──────── Records for this task ────────
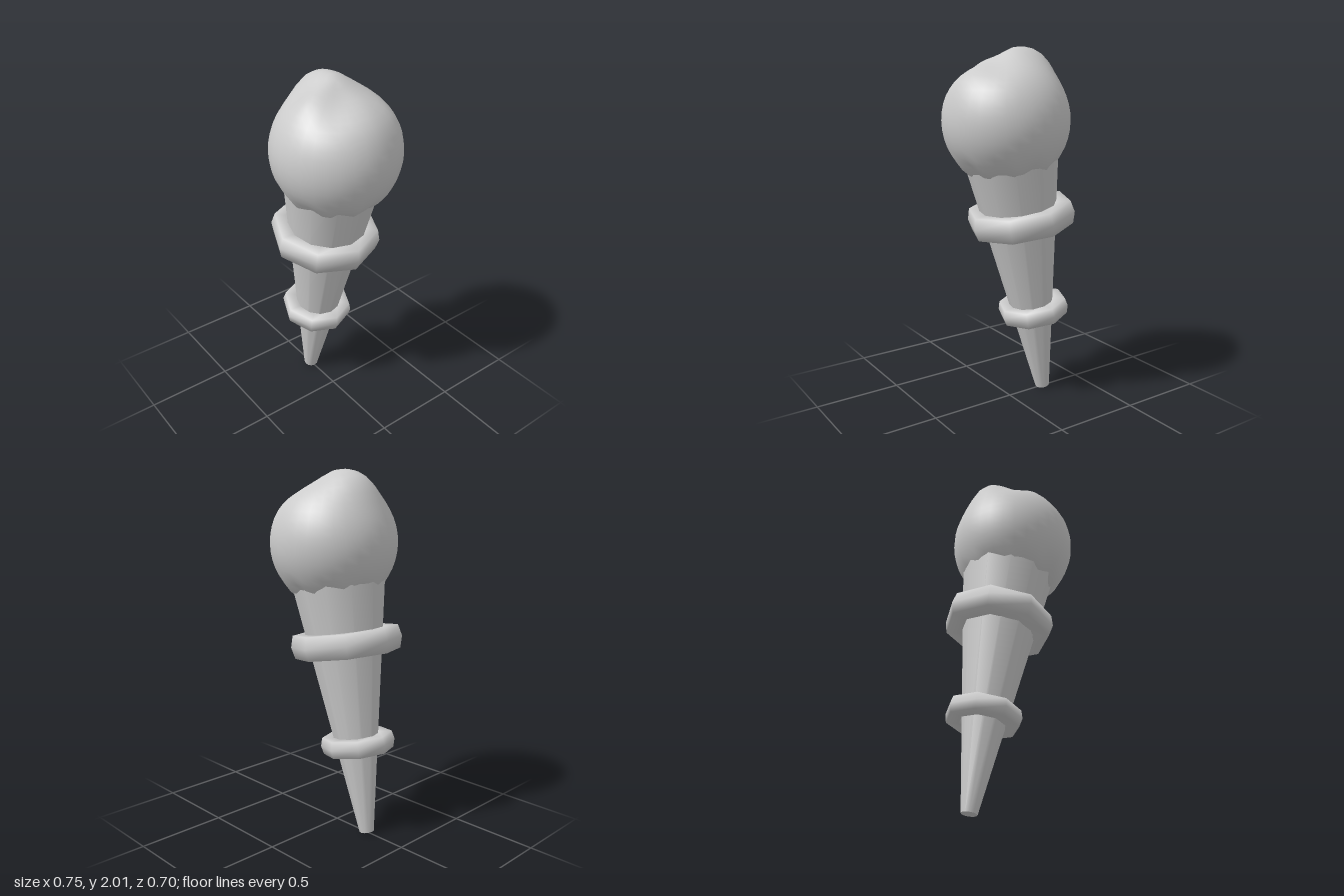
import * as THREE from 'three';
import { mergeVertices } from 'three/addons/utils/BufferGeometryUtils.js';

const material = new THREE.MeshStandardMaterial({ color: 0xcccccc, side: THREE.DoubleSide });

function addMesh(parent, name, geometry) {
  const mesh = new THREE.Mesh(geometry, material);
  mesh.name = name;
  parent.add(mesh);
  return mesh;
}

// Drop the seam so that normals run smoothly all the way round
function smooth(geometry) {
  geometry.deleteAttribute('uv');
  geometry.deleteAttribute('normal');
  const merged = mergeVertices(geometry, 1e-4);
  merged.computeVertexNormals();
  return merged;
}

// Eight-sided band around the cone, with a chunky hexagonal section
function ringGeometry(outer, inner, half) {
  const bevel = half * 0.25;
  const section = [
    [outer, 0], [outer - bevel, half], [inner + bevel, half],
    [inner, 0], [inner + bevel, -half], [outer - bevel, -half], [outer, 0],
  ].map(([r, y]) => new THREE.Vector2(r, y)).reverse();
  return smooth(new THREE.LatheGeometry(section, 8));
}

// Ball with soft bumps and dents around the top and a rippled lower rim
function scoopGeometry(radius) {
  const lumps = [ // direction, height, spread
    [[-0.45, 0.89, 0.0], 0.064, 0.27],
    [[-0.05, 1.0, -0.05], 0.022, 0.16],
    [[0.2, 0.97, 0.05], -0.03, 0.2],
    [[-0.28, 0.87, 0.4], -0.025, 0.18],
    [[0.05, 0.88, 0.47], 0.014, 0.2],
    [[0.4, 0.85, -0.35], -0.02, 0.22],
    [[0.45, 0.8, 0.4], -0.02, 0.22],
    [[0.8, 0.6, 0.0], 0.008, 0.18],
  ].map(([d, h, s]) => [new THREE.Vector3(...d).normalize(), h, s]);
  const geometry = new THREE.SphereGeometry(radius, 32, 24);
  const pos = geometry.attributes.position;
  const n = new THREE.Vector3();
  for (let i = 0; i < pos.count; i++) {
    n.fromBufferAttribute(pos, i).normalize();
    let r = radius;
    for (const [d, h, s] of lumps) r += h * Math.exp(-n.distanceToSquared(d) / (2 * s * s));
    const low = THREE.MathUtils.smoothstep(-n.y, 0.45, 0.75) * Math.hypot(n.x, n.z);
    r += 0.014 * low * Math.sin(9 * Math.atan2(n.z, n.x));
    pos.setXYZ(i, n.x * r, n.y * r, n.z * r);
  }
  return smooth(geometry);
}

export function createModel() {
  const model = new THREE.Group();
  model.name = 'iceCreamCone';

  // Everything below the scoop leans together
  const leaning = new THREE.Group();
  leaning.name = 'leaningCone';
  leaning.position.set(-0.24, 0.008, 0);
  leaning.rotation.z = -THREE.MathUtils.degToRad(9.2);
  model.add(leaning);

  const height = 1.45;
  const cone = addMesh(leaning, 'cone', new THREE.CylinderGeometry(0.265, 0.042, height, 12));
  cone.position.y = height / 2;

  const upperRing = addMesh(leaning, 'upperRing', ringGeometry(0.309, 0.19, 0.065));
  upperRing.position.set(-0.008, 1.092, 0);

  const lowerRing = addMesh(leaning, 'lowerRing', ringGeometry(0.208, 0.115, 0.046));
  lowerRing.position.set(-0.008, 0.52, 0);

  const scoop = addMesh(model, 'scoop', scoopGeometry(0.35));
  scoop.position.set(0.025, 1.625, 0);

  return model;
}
────────
Every record must be set down again exactly; pictures do not belong in the copy.

import * as THREE from 'three';
import { mergeVertices } from 'three/addons/utils/BufferGeometryUtils.js';

const material = new THREE.MeshStandardMaterial({ color: 0xcccccc, side: THREE.DoubleSide });

function addMesh(parent, name, geometry) {
  const mesh = new THREE.Mesh(geometry, material);
  mesh.name = name;
  parent.add(mesh);
  return mesh;
}

// Drop the seam so that normals run smoothly all the way round
function smooth(geometry) {
  geometry.deleteAttribute('uv');
  geometry.deleteAttribute('normal');
  const merged = mergeVertices(geometry, 1e-4);
  merged.computeVertexNormals();
  return merged;
}

// Eight-sided band around the cone, with a chunky hexagonal section
function ringGeometry(outer, inner, half) {
  const bevel = half * 0.25;
  const section = [
    [outer, 0], [outer - bevel, half], [inner + bevel, half],
    [inner, 0], [inner + bevel, -half], [outer - bevel, -half], [outer, 0],
  ].map(([r, y]) => new THREE.Vector2(r, y)).reverse();
  return smooth(new THREE.LatheGeometry(section, 8));
}

// Ball with soft bumps and dents around the top and a rippled lower rim
function scoopGeometry(radius) {
  const lumps = [ // direction, height, spread
    [[-0.45, 0.89, 0.0], 0.064, 0.27],
    [[-0.05, 1.0, -0.05], 0.022, 0.16],
    [[0.2, 0.97, 0.05], -0.03, 0.2],
    [[-0.28, 0.87, 0.4], -0.025, 0.18],
    [[0.05, 0.88, 0.47], 0.014, 0.2],
    [[0.4, 0.85, -0.35], -0.02, 0.22],
    [[0.45, 0.8, 0.4], -0.02, 0.22],
    [[0.8, 0.6, 0.0], 0.008, 0.18],
  ].map(([d, h, s]) => [new THREE.Vector3(...d).normalize(), h, s]);
  const geometry = new THREE.SphereGeometry(radius, 32, 24);
  const pos = geometry.attributes.position;
  const n = new THREE.Vector3();
  for (let i = 0; i < pos.count; i++) {
    n.fromBufferAttribute(pos, i).normalize();
    let r = radius;
    for (const [d, h, s] of lumps) r += h * Math.exp(-n.distanceToSquared(d) / (2 * s * s));
    const low = THREE.MathUtils.smoothstep(-n.y, 0.45, 0.75) * Math.hypot(n.x, n.z);
    r += 0.014 * low * Math.sin(9 * Math.atan2(n.z, n.x));
    pos.setXYZ(i, n.x * r, n.y * r, n.z * r);
  }
  return smooth(geometry);
}

export function createModel() {
  const model = new THREE.Group();
  model.name = 'iceCreamCone';

  // Everything below the scoop leans together
  const leaning = new THREE.Group();
  leaning.name = 'leaningCone';
  leaning.position.set(-0.24, 0.008, 0);
  leaning.rotation.z = -THREE.MathUtils.degToRad(9.2);
  model.add(leaning);

  const height = 1.45;
  const cone = addMesh(leaning, 'cone', new THREE.CylinderGeometry(0.265, 0.042, height, 12));
  cone.position.y = height / 2;

  const upperRing = addMesh(leaning, 'upperRing', ringGeometry(0.309, 0.19, 0.065));
  upperRing.position.set(-0.008, 1.092, 0);

  const lowerRing = addMesh(leaning, 'lowerRing', ringGeometry(0.208, 0.115, 0.046));
  lowerRing.position.set(-0.008, 0.52, 0);

  const scoop = addMesh(model, 'scoop', scoopGeometry(0.35));
  scoop.position.set(0.025, 1.625, 0);

  return model;
}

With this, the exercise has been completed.